'Haigs Generals' edited by Ian F.W. Beckett and Steven J Corvji, which includes Generals Allenby, Birdwood, Byng, Gough, Horne, Monro, Plumer, Rawlinson and Smith Dorien
'The Donkeys: A History of the British Expeditionary Force in 1915' by Alan Clark
'War Diaries and Letters 1914-1918' by Gary Sheffield and John Bourne
'Douglas Haig: The Educated Soldier' by John Terraine
'The Good Soldier: The Biography of Douglas Haig' by Gary Mead
'Haig: A Re-appraisal 70 Years on' by Brian Bond and Nigel Cave
'Douglas Haig as I knew him' by George Simpson Duncan.
All of these publications are available to purchase on the Amazon website.
The debate section of the World War One pages on the BBC website was also suggested. One respondent said that, "There were certainly better generals, but perhaps not commander in chiefs". Another said, "I like Haig. Haig and his armies won the most significant victory by any British Army. There was simply no-one else capable. As Pershing said in the early thirties, "It was Haig and his Army that won World War One". Knocking our heroes is something only the British do".
As has been mentioned, the Allies bombarded the German lines for a week, and on the day of the attack 17 mines were blown, the most famous being Hawthorn Crater, which was the first one to be blown at 7.20am and filmed. You can view it on YouTube - Mine Explosion.
Also, you can see a famous piece of film on YouTube - Sunken Lane showing men of the Lancashire Fusiliers, sheltering on the enemy side of the lane just before going over the top. Most of them didn't see the day out.
There are many more fascinating films of the Battle of the Somme on the You Tube website, which will be listed under 'related videos' once you use these links to enter the site. In particular this film, YouTube - Battle of the Somme - Real Footage, will give you an idea of what conditions were like for the soldiers.
Eleven British Divisions walked over the top into no man's land, most of them heavily laden with equipment. Although a few units reached their objective, they could not hold them and were driven back. By the end of the day there were nearly 60,000 Allied casualties and almost 20,000 dead.
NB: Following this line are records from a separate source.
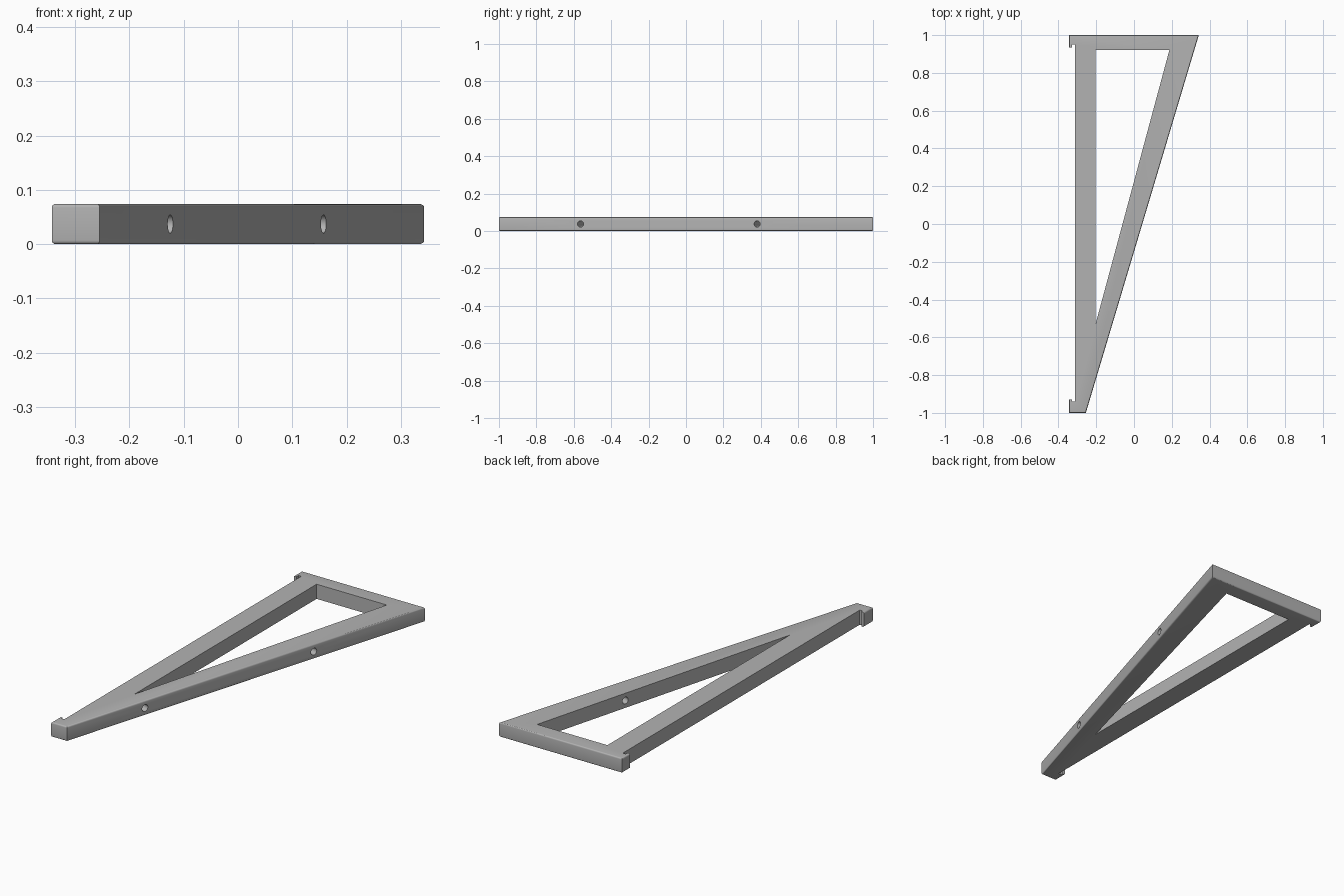
import bpy, bmesh, math
from mathutils import Vector

cube = bpy.data.objects.get("Cube")
if cube:
    bpy.data.objects.remove(cube, do_unlink=True)

HEIGHT = 0.074
ROUND = 0.007

grey = bpy.data.materials.new("plain grey")
grey.use_nodes = True
colour = (0.45, 0.45, 0.45, 1)
grey.diffuse_color = colour
grey.node_tree.nodes["Principled BSDF"].inputs["Base Color"].default_value = colour


def prism(name, outline, z0, z1, rounding=0):
    """Extrude an outline and round its longer top and bottom edges."""
    bm = bmesh.new()
    base = bm.faces.new([bm.verts.new((x, y, z0)) for x, y in outline])
    top = bmesh.ops.extrude_face_region(bm, geom=[base])["geom"]
    bmesh.ops.translate(bm, vec=(0, 0, z1 - z0),
                        verts=[v for v in top if isinstance(v, bmesh.types.BMVert)])
    bmesh.ops.recalc_face_normals(bm, faces=bm.faces)
    if rounding:
        edges = [e for e in bm.edges if e.calc_length() > 0.05
                 and abs(e.verts[0].co.z - e.verts[1].co.z) < 0.001]
        bmesh.ops.bevel(bm, geom=edges, offset=rounding, segments=4,
                        profile=0.5, affect='EDGES')
    mesh = bpy.data.meshes.new(name)
    bm.to_mesh(mesh)
    bm.free()
    obj = bpy.data.objects.new(name, mesh)
    bpy.context.collection.objects.link(obj)
    mesh.materials.append(grey)
    return obj


def cut(target, cutter):
    """Subtract the cutter from the target and remove it."""
    cutter.hide_render = True
    mod = target.modifiers.new("cut", 'BOOLEAN')
    mod.operation = 'DIFFERENCE'
    mod.solver = 'EXACT'
    mod.object = cutter
    bpy.context.view_layer.objects.active = target
    bpy.ops.object.modifier_apply(modifier=mod.name)
    bpy.data.objects.remove(cutter, do_unlink=True)


# Triangular frame with a small hooked lip at each end of the long rail
bracket = prism("bracket_frame", [
    (-0.343, -1), (-0.255, -1), (0.343, 1), (-0.343, 1),
    (-0.343, 0.935), (-0.328, 0.935), (-0.328, 0.95), (-0.312, 0.95),
    (-0.312, -0.94), (-0.328, -0.94), (-0.328, -0.93), (-0.343, -0.93),
], 0, HEIGHT, ROUND)

# Triangular opening
cut(bracket, prism("opening_cutter", [(-0.205, -0.535), (0.187, 0.92), (-0.205, 0.92)],
                   -0.1, 0.2))

# Screw holes square to the sloping brace
slope = (0.343 + 0.255) / 2
inward = Vector((-1, slope, 0)).normalized()
for y in (-0.564, 0.38):
    mouth = Vector((-0.255 + (y + 1) * slope, y, HEIGHT / 2))
    bpy.ops.mesh.primitive_cylinder_add(vertices=24, radius=0.017, depth=0.18,
                                        location=mouth + inward * 0.04)
    drill = bpy.context.object
    drill.name = "screw_hole_cutter"
    drill.rotation_euler = inward.to_track_quat('Z', 'Y').to_euler()
    drill.data.materials.append(grey)
    bpy.context.view_layer.update()
    cut(bracket, drill)

bpy.ops.object.select_all(action='DESELECT')
bracket.select_set(True)
bpy.context.view_layer.objects.active = bracket
bpy.ops.object.shade_smooth_by_angle(angle=math.radians(30))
Amongst them the 1st Newfoundland Regiment from Canada; of the 801 men who went over the top at 8.45am, 733 were killed or wounded within just half an hour.
And still the battle had a very long way to go...
© Just Barbara 2008